CPI remains unchanged at 3.7%

Wednesday, March 23, 2011

Pretoria - The Consumer Price Index (CPI) remained unchanged at 3.7 percent in February, Statistics South Africa (Stats SA) said on Wednesday.

"The headline CPI (for all urban areas) annual inflation rate in February 2011 was 3.7 percent. This rate was unchanged from January 2011. On average, prices increased by 0.7 percent between January 2011 and February 2011," said Stats SA. 

Higher insurance and healthcare costs were the main reasons for the monthly increase in prices.

The figure was much in line with market expectation.

Nedbank said it forecasted inflation will move gradually higher over the next four months on the rising global food and fuel prices. A firm currency and price sensitive domestic consumers will contain the increase to around four percent up in April.

"Thereafter, inflation is forecast to rise at a faster pace as stronger domestic spending helps producers and retailers to restore margins eroded by heavy discounting and rising labour costs," said Nedbank.

In the second half of the year, a softer rand and higher international food as well as other commodity prices are also expected to add inflationary pressures. At the end of the year, inflation is forecast to come around 5.7 percent close to the Reserve Bank's inflation target band of six percent.
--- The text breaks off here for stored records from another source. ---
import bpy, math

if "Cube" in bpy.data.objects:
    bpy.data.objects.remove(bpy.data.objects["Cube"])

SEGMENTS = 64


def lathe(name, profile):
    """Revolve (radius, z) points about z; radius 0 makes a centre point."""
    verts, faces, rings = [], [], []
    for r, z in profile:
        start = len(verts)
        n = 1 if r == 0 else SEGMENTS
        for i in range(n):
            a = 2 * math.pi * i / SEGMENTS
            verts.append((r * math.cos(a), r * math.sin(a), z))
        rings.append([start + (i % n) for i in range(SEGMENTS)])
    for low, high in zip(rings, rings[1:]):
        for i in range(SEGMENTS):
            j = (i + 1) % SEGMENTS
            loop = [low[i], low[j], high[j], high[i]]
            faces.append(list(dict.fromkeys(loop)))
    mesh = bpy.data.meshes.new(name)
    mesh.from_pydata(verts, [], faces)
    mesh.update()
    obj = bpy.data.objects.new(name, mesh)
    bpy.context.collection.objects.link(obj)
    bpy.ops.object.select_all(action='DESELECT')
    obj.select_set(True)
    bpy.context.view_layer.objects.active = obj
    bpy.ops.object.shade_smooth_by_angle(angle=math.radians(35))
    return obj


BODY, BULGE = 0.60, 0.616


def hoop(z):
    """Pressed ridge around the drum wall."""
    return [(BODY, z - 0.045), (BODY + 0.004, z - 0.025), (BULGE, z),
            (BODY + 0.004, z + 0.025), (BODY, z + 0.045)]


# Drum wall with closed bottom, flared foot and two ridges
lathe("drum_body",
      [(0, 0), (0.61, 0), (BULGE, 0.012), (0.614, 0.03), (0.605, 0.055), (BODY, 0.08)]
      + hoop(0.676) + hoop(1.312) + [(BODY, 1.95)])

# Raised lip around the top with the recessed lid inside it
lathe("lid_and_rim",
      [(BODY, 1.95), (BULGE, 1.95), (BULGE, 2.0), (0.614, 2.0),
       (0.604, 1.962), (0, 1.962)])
Upside risks to the forecast, however, are above inflation wage increases, the sharper than expected depreciation of the rand, further oil price increases and persistently high global food prices.

The data comes as the central bank's Monetary Policy Committee (MPC) is deliberating whether to keep unchanged or raise interest rates. The MPC began its second two-day meeting of the year yesterday.

"The risks of a rate hike earlier than what we are currently anticipating have increased over the past month, with food, oil and other commodity prices continuing to rise. The Bank may opt to react pre-emptively, hiking rates in the second half of the year. 

"However, we believe that this would do little to contain inflation and risks curbing the economic recovery. As a result, the Reserve Bank is only forecast to raise interest rates in the first quarter of 2012," said Nedbank.

Investment Solutions economist Chris Hart said the MPC will likely keep rates as is at 5.5 percent -- its lowest in 30-years. The decision on rates will be made public tomorrow.

"If the rand remains strong, there will be no need for a hike this year," said Hart.

Since December 2008, the repo rate has been cut by 650 basis points.